**Provided records**
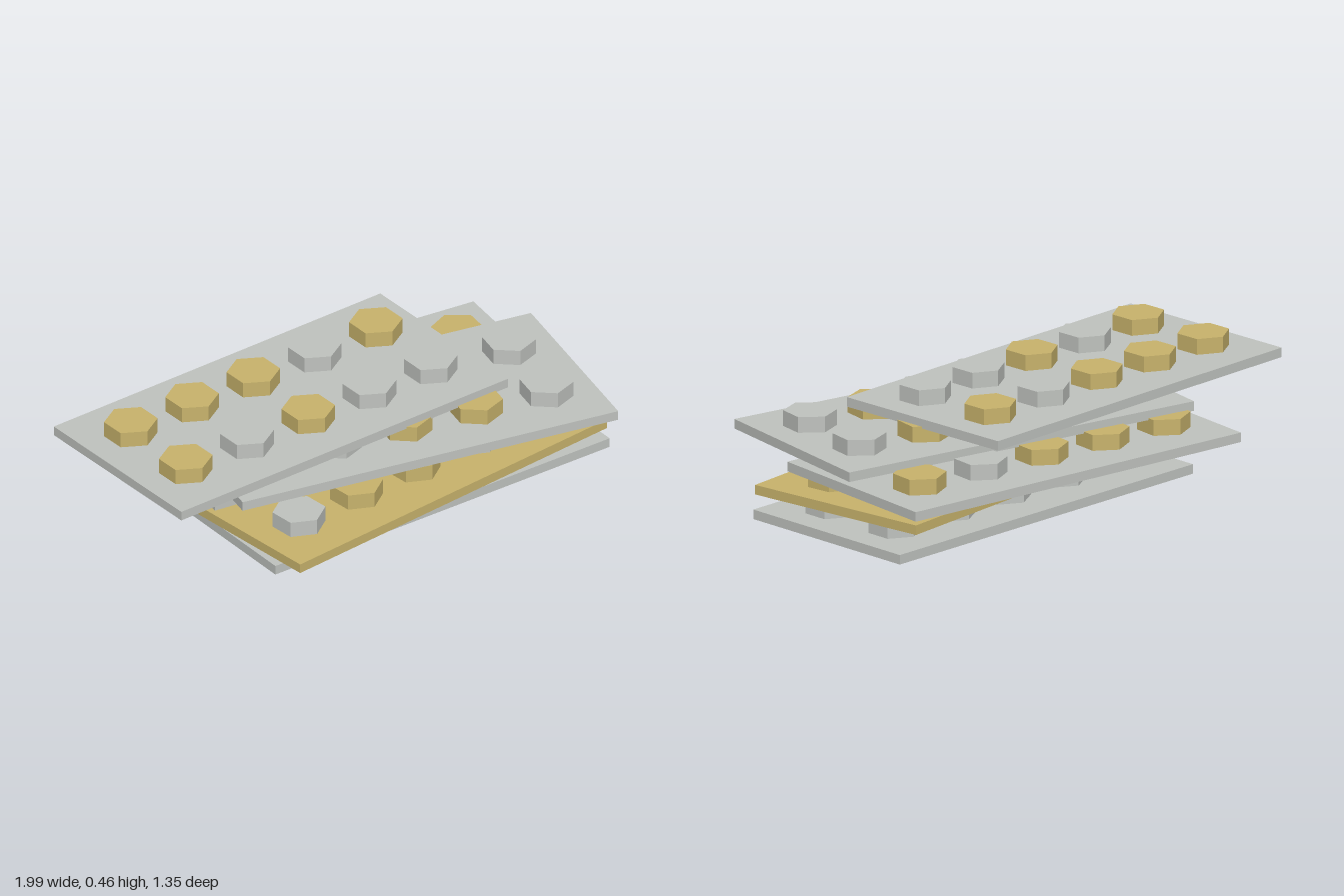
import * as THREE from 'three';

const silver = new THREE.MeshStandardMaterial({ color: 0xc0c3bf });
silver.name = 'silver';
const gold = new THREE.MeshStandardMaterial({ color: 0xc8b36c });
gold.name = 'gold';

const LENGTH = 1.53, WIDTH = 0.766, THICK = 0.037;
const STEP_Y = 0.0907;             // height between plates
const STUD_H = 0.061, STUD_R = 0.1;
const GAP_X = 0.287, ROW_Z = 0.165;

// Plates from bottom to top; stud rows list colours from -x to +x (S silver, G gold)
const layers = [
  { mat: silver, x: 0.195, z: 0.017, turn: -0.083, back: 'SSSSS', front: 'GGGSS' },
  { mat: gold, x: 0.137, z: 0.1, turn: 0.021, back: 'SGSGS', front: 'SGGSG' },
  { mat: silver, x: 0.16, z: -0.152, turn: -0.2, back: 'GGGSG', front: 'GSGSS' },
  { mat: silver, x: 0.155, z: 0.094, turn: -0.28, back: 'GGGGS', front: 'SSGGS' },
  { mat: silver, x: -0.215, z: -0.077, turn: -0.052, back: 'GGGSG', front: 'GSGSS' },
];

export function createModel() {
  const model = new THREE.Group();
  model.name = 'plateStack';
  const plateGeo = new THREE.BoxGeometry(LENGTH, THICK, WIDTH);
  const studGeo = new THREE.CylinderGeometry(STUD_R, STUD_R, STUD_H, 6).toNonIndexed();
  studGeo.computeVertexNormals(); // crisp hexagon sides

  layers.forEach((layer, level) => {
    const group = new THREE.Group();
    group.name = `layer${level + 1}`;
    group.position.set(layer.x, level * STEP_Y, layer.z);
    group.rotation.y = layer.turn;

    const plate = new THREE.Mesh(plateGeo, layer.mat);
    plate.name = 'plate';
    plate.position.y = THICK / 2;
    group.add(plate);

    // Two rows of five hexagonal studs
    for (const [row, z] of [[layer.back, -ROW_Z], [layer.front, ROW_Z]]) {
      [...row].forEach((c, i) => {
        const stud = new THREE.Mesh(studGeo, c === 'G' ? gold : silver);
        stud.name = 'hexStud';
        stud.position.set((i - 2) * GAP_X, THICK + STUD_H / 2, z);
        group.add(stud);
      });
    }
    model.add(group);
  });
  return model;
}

**Task instructions**
Return all lines in the entries above that carry the word "studGeo".

**Solution**
  const studGeo = new THREE.CylinderGeometry(STUD_R, STUD_R, STUD_H, 6).toNonIndexed();
  studGeo.computeVertexNormals(); // crisp hexagon sides
        const stud = new THREE.Mesh(studGeo, c === 'G' ? gold : silver);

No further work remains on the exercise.